Task instructions » Only a number is wanted here: how many lines in the records below contain the string "loops".
+++
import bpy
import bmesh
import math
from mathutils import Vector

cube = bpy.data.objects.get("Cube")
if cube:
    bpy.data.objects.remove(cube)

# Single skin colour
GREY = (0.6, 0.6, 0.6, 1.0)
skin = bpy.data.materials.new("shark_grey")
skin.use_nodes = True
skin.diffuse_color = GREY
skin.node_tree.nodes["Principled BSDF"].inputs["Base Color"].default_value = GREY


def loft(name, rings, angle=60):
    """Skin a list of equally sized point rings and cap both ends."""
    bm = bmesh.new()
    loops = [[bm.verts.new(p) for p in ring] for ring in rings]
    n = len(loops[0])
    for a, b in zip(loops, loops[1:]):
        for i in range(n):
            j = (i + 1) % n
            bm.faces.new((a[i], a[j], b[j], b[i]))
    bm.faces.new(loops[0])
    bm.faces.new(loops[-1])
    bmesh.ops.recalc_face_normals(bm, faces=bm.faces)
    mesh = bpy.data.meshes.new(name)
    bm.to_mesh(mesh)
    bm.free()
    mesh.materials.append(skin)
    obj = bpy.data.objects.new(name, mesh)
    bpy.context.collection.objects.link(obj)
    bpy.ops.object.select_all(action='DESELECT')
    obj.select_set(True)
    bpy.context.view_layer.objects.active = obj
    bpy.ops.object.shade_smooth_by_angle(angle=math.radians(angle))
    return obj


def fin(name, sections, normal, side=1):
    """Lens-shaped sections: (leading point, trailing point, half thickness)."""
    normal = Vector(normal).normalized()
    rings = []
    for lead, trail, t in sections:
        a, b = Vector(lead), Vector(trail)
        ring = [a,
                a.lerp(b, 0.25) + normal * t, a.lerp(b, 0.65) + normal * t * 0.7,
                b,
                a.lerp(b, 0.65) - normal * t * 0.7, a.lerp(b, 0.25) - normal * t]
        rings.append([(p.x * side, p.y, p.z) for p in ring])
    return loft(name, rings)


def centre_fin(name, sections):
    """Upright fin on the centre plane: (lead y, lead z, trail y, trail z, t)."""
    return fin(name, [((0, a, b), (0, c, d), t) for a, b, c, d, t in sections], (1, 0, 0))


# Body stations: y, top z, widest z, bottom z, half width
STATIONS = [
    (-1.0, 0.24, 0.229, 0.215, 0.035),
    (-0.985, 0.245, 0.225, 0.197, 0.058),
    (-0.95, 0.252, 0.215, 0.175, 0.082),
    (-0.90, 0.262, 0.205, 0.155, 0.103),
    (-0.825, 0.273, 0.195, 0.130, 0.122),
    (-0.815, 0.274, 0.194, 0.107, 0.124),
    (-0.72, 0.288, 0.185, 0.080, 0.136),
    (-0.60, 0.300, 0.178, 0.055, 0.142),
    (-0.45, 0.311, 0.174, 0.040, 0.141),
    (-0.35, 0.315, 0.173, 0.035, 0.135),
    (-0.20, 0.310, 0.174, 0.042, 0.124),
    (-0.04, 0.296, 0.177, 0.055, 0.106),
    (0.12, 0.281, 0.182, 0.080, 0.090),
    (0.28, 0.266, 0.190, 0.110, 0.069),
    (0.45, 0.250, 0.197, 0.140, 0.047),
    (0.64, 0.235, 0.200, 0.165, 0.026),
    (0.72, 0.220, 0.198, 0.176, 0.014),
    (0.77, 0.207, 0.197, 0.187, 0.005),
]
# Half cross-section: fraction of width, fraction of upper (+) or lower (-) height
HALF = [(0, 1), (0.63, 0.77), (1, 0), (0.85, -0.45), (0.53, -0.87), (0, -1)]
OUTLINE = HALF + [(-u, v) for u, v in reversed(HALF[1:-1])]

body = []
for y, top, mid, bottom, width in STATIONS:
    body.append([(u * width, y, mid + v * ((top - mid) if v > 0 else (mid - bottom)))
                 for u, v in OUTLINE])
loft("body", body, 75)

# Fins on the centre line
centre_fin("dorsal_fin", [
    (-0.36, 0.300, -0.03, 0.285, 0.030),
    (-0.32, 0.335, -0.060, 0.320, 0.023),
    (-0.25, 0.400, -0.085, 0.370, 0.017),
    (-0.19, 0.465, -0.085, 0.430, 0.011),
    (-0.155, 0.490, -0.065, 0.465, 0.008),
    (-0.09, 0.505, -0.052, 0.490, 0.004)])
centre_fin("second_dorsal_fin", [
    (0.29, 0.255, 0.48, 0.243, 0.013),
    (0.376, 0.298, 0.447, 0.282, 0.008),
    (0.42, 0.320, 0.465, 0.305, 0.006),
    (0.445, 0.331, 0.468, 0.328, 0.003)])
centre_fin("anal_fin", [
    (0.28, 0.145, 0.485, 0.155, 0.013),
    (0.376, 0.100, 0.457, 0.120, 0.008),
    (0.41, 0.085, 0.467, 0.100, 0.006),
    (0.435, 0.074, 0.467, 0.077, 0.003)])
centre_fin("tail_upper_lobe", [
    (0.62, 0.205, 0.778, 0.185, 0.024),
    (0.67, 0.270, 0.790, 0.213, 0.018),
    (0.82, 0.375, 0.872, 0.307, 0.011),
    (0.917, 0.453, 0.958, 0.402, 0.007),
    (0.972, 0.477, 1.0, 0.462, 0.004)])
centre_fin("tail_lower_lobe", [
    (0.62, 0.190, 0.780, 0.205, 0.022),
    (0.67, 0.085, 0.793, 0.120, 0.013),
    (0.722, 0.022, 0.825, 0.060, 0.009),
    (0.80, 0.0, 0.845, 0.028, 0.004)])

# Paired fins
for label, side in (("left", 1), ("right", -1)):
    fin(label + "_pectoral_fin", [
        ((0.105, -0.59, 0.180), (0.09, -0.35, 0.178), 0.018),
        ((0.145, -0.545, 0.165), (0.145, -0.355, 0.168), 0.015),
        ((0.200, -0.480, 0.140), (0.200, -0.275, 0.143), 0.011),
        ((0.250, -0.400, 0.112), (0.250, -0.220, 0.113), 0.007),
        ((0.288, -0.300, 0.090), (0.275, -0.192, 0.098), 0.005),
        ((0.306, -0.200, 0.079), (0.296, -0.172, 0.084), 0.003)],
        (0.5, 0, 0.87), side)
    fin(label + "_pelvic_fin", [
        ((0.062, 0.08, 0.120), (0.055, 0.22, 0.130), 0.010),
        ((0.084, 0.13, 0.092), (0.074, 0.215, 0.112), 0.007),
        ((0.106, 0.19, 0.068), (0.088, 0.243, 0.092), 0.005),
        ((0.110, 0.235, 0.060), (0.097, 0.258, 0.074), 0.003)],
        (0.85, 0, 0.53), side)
+++
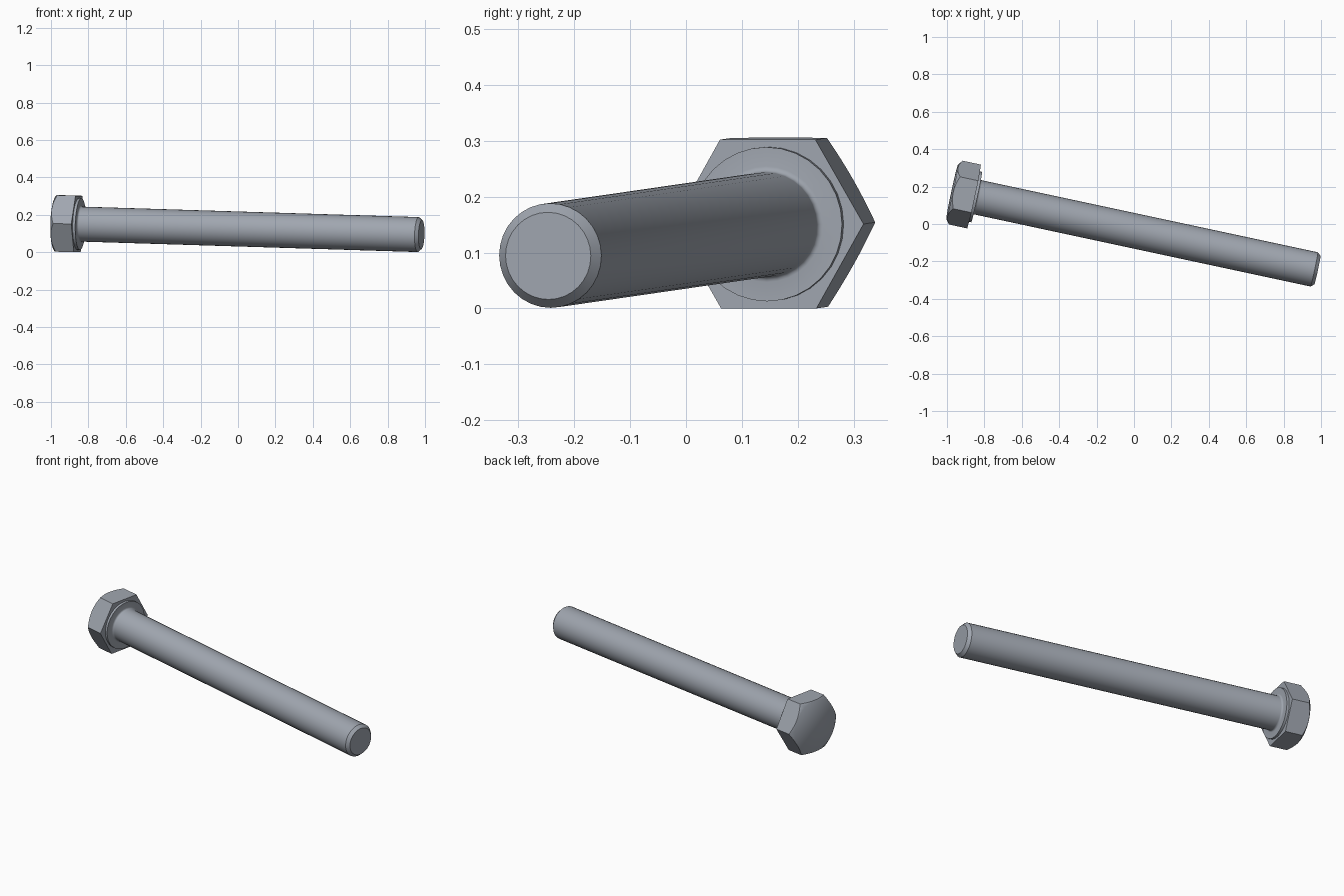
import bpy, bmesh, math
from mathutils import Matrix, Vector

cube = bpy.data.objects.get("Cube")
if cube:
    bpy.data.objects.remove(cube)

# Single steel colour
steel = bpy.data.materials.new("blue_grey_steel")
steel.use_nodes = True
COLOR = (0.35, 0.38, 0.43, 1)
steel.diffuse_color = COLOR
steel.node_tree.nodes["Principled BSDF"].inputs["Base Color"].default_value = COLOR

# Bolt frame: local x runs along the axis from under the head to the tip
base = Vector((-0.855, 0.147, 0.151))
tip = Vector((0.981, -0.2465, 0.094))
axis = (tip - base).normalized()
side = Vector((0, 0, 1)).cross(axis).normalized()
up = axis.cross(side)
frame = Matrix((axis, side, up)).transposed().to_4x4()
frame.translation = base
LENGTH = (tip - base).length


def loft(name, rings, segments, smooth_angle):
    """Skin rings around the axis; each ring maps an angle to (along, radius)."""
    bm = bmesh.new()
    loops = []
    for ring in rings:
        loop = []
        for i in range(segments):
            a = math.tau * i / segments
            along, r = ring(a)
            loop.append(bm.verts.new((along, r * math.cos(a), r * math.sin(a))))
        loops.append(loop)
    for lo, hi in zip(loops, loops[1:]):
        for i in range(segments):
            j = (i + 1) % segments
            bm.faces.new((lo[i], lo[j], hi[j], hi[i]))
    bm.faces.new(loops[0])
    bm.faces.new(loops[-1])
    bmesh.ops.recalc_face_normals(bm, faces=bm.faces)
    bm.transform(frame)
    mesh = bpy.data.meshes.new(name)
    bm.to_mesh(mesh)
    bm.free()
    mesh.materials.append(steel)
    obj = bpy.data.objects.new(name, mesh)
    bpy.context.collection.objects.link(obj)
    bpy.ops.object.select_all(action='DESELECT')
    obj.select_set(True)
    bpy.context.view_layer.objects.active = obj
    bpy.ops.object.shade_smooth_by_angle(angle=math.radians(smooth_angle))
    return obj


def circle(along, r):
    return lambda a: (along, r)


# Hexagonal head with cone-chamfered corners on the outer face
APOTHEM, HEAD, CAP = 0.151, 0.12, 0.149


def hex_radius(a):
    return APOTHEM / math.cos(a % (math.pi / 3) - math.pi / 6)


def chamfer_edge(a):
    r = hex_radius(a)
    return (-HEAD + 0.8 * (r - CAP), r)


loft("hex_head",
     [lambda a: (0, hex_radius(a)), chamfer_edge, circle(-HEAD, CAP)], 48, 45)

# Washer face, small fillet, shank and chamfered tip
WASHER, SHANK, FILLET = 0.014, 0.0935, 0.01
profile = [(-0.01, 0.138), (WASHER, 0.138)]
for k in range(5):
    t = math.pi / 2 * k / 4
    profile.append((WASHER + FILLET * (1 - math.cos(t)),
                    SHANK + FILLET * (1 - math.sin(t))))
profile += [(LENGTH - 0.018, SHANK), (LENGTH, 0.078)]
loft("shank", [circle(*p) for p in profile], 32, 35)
+++
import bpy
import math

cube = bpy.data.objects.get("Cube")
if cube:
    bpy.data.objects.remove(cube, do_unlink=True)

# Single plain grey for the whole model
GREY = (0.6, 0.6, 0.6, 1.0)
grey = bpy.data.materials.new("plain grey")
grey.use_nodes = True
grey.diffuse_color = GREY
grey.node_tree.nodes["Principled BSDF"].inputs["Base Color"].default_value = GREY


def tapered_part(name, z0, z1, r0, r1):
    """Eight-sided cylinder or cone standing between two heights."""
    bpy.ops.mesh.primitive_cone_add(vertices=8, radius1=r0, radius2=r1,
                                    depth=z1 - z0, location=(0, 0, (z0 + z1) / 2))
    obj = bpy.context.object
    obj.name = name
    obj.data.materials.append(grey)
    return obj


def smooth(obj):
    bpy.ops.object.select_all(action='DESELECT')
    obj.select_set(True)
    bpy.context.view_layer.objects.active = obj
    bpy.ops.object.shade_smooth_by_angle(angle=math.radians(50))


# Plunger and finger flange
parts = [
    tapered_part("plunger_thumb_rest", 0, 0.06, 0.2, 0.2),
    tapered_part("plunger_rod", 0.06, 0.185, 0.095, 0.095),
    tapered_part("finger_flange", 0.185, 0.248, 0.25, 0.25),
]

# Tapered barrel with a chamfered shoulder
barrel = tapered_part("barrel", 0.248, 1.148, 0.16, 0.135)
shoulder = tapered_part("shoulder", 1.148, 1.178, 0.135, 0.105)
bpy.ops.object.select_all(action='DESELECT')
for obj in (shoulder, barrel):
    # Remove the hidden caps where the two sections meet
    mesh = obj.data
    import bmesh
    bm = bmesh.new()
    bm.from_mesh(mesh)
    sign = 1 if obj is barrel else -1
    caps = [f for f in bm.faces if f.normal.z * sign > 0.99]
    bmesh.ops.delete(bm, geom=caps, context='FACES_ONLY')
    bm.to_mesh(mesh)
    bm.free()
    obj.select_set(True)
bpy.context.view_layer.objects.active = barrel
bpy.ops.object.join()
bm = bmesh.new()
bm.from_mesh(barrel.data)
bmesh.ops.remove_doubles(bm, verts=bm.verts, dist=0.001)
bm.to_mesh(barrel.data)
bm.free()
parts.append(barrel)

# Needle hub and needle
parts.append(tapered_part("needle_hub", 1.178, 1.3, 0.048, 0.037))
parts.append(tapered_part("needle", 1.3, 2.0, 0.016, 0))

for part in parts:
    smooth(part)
+++
Reply to the task » 10